Ready or Not movie cast: Samara Weaving, Mark O’Brien, Adam Brody, Henry Czerny, Andy MacDowell
Ready or Not movie director: Matt Bettinelli-Olpin, Tyler Gillett
Ready or Not movie rating: 2.5 stars
Martial homes are always tricky terrain for brides, with or without the monsters-in-law. But what if the in-laws were indeed monsters? Treading Get Out territory, but not as much a social commentary as it would like to be, Ready or Not is a comic-horror flick that is not shy of blood, gore or pushing the envelope, but isn’t finally as good as it promises to be.
Like mentioned above, directors Bettinelli-Olpin and Gillett are on fertile ground from the moment we are introduced to Grace (Weaving). Having grown up in a series of foster homes, she is getting married into the Le Domas family, a gaming business royalty who are openly hostile to her. Is it normal in-law tension, is it the class difference, or is it something else altogether? All are possibilities as husband Alex (O’Brien) tells Grace about the family initiation ritual on their wedding night, which involves a game starting midnight. There is a family lore behind it, and the bizzare meets the macabre as Grace is thrust into a round of ‘Hide and Seek’.

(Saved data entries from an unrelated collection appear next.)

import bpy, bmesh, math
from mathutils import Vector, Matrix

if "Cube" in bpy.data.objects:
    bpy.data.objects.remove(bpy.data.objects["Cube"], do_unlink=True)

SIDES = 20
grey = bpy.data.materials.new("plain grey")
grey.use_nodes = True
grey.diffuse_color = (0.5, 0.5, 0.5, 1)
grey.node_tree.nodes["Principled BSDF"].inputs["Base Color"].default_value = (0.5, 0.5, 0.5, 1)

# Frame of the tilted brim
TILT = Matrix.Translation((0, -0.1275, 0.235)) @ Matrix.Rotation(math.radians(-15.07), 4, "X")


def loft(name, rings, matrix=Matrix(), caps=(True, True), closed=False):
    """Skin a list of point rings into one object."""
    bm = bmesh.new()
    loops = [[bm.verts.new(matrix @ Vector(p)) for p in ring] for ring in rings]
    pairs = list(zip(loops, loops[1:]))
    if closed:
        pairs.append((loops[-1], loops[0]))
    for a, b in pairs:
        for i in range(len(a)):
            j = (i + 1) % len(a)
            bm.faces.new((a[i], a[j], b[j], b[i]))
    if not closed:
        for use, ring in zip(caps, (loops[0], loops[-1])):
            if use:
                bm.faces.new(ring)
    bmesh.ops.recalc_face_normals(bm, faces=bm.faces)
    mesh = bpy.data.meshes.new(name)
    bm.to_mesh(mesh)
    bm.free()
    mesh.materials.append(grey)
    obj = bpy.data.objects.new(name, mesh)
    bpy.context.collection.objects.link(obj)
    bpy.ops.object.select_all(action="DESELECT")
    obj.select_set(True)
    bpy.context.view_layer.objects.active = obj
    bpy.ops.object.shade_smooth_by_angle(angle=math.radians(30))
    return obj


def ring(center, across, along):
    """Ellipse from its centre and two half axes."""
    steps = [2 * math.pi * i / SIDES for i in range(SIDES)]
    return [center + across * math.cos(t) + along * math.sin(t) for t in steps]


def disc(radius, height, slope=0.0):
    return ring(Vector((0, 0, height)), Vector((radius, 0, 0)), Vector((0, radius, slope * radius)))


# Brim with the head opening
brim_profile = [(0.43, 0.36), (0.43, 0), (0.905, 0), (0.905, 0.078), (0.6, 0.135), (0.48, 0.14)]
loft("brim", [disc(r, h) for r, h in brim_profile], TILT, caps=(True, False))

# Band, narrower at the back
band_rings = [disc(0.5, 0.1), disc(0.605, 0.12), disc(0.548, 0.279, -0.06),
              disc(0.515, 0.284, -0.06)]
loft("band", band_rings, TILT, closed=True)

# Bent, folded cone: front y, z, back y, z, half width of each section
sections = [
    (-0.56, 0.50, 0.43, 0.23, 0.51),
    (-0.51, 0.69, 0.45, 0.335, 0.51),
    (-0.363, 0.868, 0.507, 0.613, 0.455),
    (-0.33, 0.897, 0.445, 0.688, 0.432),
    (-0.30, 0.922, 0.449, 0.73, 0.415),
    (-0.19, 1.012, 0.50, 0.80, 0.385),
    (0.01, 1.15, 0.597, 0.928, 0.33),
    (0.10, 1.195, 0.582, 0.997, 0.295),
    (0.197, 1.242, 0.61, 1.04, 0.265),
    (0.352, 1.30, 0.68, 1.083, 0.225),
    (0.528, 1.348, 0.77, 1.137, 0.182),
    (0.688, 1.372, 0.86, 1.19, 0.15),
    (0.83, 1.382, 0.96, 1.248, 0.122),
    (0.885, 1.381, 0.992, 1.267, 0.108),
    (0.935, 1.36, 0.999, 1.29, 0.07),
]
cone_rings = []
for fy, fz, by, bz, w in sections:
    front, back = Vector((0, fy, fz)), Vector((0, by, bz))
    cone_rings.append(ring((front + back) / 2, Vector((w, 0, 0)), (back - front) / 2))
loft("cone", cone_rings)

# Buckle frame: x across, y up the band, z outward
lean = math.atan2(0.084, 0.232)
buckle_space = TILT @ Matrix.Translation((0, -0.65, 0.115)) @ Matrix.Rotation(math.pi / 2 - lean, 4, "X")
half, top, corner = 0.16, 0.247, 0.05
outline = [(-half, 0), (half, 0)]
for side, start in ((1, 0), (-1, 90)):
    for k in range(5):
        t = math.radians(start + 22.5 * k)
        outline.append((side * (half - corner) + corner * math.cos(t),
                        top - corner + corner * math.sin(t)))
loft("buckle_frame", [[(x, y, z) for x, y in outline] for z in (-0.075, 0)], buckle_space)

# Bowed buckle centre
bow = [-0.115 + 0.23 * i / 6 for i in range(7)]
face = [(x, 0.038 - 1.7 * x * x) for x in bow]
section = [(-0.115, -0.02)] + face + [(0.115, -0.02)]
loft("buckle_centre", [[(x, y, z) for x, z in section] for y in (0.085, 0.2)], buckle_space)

A perfect bride in her blonde hair, blue eyes, wide smile, lacy wedding dress, and her overeager cheer, Grace (Weaving) is up for a night in hell. It isn’t just her wedding dress that will be left unrecognisable by the end of it, as she is hunted down the Le Domas mansion with an array of armour. There is humour aplenty, as domestic help get killed one and one by accident, and die completely unmourned. A comment is sought to be made on the blood lust that hasn’t left even the children of the household untouched, but you are not sure what the filmmakers intend given the deaths that otherwise occur with so much blood and detail here.
Some of that violence is truly far-out (not a mean achievement given how much of it is all around us), and will put a smile on your face inspite of yourself. But some of it is plain gratuitous.
All through, the one message the film keeps underlining is the divide between the rich and poor — the reason a foster girl (a delightful Weaving) is pitted against as wealthy as they come. However unsubtle as that message may be, it is another that is more insightful: the power and influence our families have on us, and can we ever break away.